This new single-item physical activity measure has demonstrated strong repeatability and moderate validity, and overall it performed as well or better than other short or single-item physical activity tools with the added advantage of being tailored to the current national recommendations. Our results suggest that this single-item has potential for screening participants for a range of physical activity interventions. Criterion validity testing, using objective measurements, is recommended to further determine the ability of this single-item to accurately assess true physical activity levels. Further research is also required to determine the ability of the single-item measure to detect changes in physical activity over time and thus provide a useful instrument for monitoring and programme evaluation.

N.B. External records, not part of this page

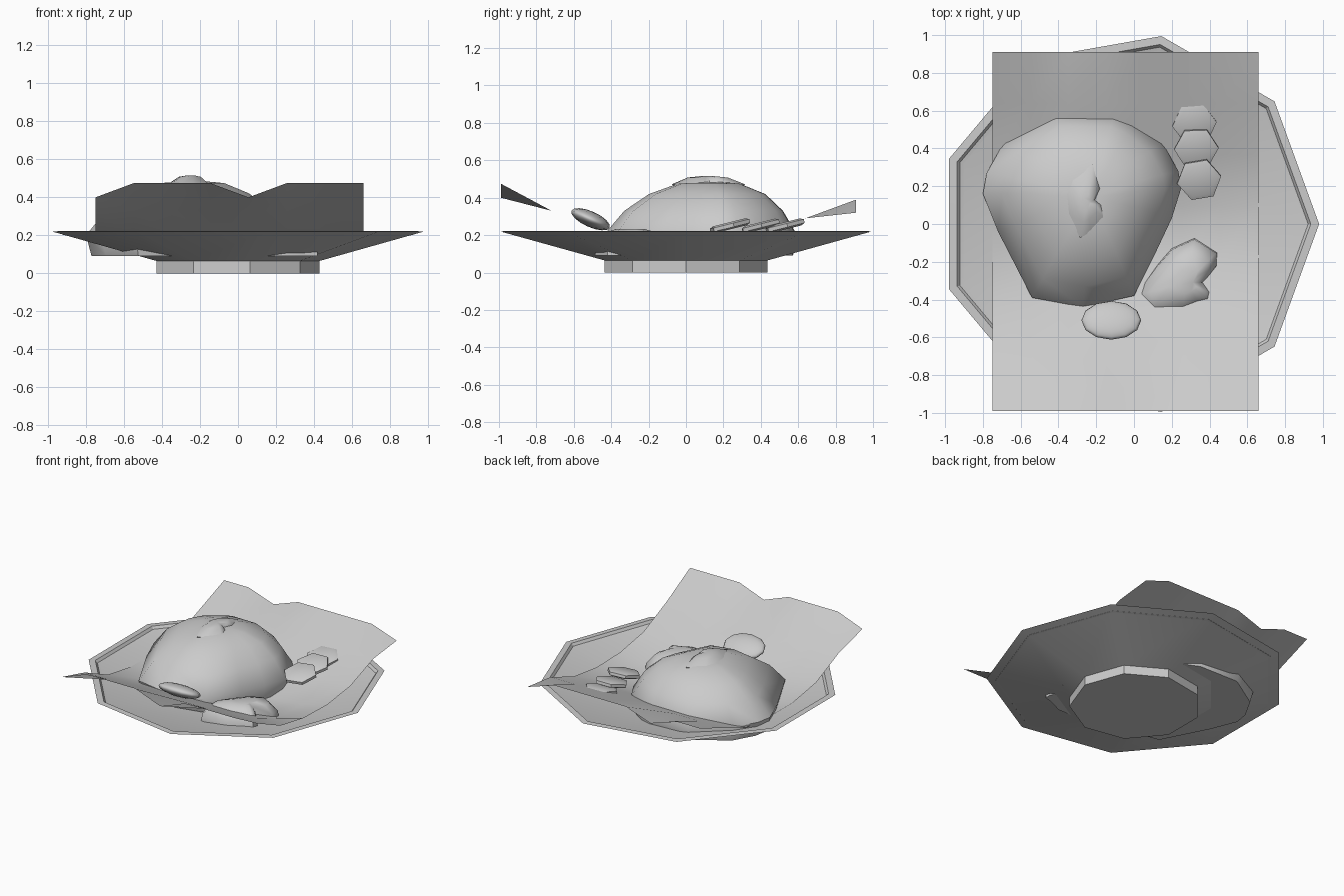
import bpy, bmesh, math
from math import sin, cos, pi, radians

if "Cube" in bpy.data.objects:
    bpy.data.objects.remove(bpy.data.objects["Cube"])


def make(name, verts, faces, angle=40):
    me = bpy.data.meshes.new(name)
    me.from_pydata(verts, [], faces)
    bm = bmesh.new()
    bm.from_mesh(me)
    bmesh.ops.recalc_face_normals(bm, faces=bm.faces)
    bm.to_mesh(me)
    bm.free()
    ob = bpy.data.objects.new(name, me)
    bpy.context.collection.objects.link(ob)
    smooth(ob, angle)
    return ob


def smooth(ob, angle):
    bpy.ops.object.select_all(action='DESELECT')
    ob.select_set(True)
    bpy.context.view_layer.objects.active = ob
    bpy.ops.object.shade_smooth_by_angle(angle=radians(angle))


def loft(name, rings, angle=40):
    """Skin a stack of equal-length rings and cap both ends."""
    n = len(rings[0])
    verts = [v for r in rings for v in r]
    faces = [(i * n + j, i * n + (j + 1) % n, (i + 1) * n + (j + 1) % n, (i + 1) * n + j)
             for i in range(len(rings) - 1) for j in range(n)]
    faces += [tuple(range(n))[::-1], tuple(range(len(verts) - n, len(verts)))]
    return make(name, verts, faces, angle)


def heap(name, outline, levels, angle=40):
    """Stack scaled copies of an outline; level = scale, z, centre x, centre y."""
    mx = sum(p[0] for p in outline) / len(outline)
    my = sum(p[1] for p in outline) / len(outline)
    return loft(name, [[(cx + (x - mx) * s, cy + (y - my) * s, z) for x, y in outline]
                       for s, z, cx, cy in [(l[0], l[1], mx + l[2], my + l[3]) for l in levels]], angle)


# nine-sided plate with a foot and a narrow rim
CX = -0.03
profile = [(0.40, 0), (0.443, 0), (0.443, 0.065), (1.01, 0.22), (0.965, 0.222),
           (0.95, 0.203), (0.45, 0.085), (0.2, 0.08)]
loft("plate", [[(CX * min(1, r) + r * cos(2 * pi * k / 9), r * sin(2 * pi * k / 9), z)
                for k in range(9)] for r, z in profile], 30)


# paper sheet: rests in the bowl, its two ends lift over the rim with wavy edges
def bowl(x, y):
    r = max((x - CX) * cos(a) + y * sin(a)
            for a in [2 * pi * (k + 0.5) / 9 for k in range(9)]) / cos(pi / 9)
    return max(0.085, 0.085 + (r - 0.45) * 0.236)


front_flap = {0: 0.43, 1: 0.33, 2: 0.21}
back_flap = {7: 0.39, 6: 0.29, 5: 0.19}
N = 7
verts = []
for j in range(N + 1):
    for i in range(N + 1):
        x, y = -0.75 + 1.41 * i / N, -0.99 + 1.90 * j / N
        z = bowl(x, y) + 0.006
        if j == 0:
            z = 0.40 if i in (0, 4) else 0.475
        elif j == N:
            z = 0.32 if i in (2, 7) else 0.39
        elif j in front_flap:
            z = max(z if j == 2 else 0, front_flap[j])
        elif j in back_flap:
            z = max(z if j == 5 else 0, back_flap[j])
        verts.append((x, y, z))
M = N + 1
make("paper_sheet", verts, [(j * M + i, j * M + i + 1, (j + 1) * M + i + 1, (j + 1) * M + i)
                            for j in range(N) for i in range(N)], 60)

# main mound
mound = [(-0.43, 0.595), (-0.1, 0.59), (0.0, 0.545), (0.15, 0.43), (0.235, 0.28),
         (0.25, 0.19), (0.2, 0.03), (0.12, -0.14), (0.0, -0.38), (-0.27, -0.44),
         (-0.54, -0.39), (-0.72, -0.04), (-0.8, 0.16), (-0.78, 0.27), (-0.69, 0.43)]
heap("mound", mound, [(0.95, 0.09, 0, 0), (1, 0.2, 0, 0), (0.82, 0.33, 0, 0.005),
                      (0.6, 0.42, 0, 0.01), (0.32, 0.475, 0, 0.0), (0.1, 0.485, 0, 0)], 50)

# sauce on top of the mound
topping = [(-0.22, 0.315), (-0.33, 0.24), (-0.365, 0.16), (-0.35, 0.05), (-0.285, -0.075),
           (-0.23, -0.04), (-0.155, 0.03), (-0.165, 0.1), (-0.2, 0.13), (-0.17, 0.2)]
heap("topping", topping, [(0.9, 0.45, 0, 0), (1, 0.472, 0, 0), (0.55, 0.508, 0, 0),
                          (0.2, 0.515, 0, 0)], 60)

# side sauce
side = [(0.32, -0.075), (0.44, -0.15), (0.44, -0.22), (0.37, -0.31), (0.42, -0.37),
        (0.42, -0.42), (0.35, -0.44), (0.25, -0.488), (0.04, -0.49), (0.0, -0.38),
        (0.12, -0.22), (0.2, -0.13)]
heap("side_sauce", side, [(1, 0.09, 0, 0), (0.97, 0.15, 0, 0), (0.7, 0.21, 0, 0),
                          (0.35, 0.234, 0, 0)], 60)

# tilted oval piece
bpy.ops.mesh.primitive_uv_sphere_add(segments=12, ring_count=8, radius=1)
oval = bpy.context.object
oval.name = "oval_piece"
oval.scale = (0.158, 0.112, 0.042)
oval.rotation_euler = (radians(-24), 0, 0)
oval.location = (-0.12, -0.51, 0.285)
smooth(oval, 50)

# three overlapping six-sided slices, the last tucked under the paper
for k, (x, y) in enumerate([(0.345, 0.235), (0.33, 0.40), (0.32, 0.53)]):
    turn = radians((10, 2, 6)[k])
    rings = [[(r * cos(turn + pi * a / 3), 0.98 * r * sin(turn + pi * a / 3), z)
              for a in range(6)]
             for r, z in [(0.095, -0.019), (0.118, -0.01), (0.118, 0.01), (0.095, 0.019)]]
    ob = loft("slice_%d" % (k + 1), rings, 30)
    ob.rotation_euler = (radians(14), 0, 0)
    ob.location = (x, y, 0.25)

The single-item measure was developed by the authors in collaboration with representatives from a number of key agencies, who we would like to acknowledge for their contributions: Peter Ashcroft, Natural England; William Bird, Natural England; Tim Buchanan, Sport England; Nick Cavill, Cavill Associates; Andy Cope, Sustrans; Hugo Crombie, National Institute of Health and Clinical Excellence; Stella Goddard, Natural England; Richard Harry, Sports Council Wales; Matthew Lowther, Scottish Executive Health Department; Elaine McNish, Welsh Assembly Government; Lisa Muller, Sustrans; Veronica Reynolds, Walk England; Nick Rowe, Sport England; Graeme Scobie, NHS Health Scotland; Stacy Sharman, Big Lottery Fund; Paul Stonebrook, Department of Health.
Funding This study was collaboratively funded by the Big Lottery Fund, Natural England, NHS Health Scotland, Scottish Government, Sustrans, Sports Council Wales and the Welsh Assembly Government.
Competing interests None.
Provenance and peer review Not commissioned; externally peer reviewed.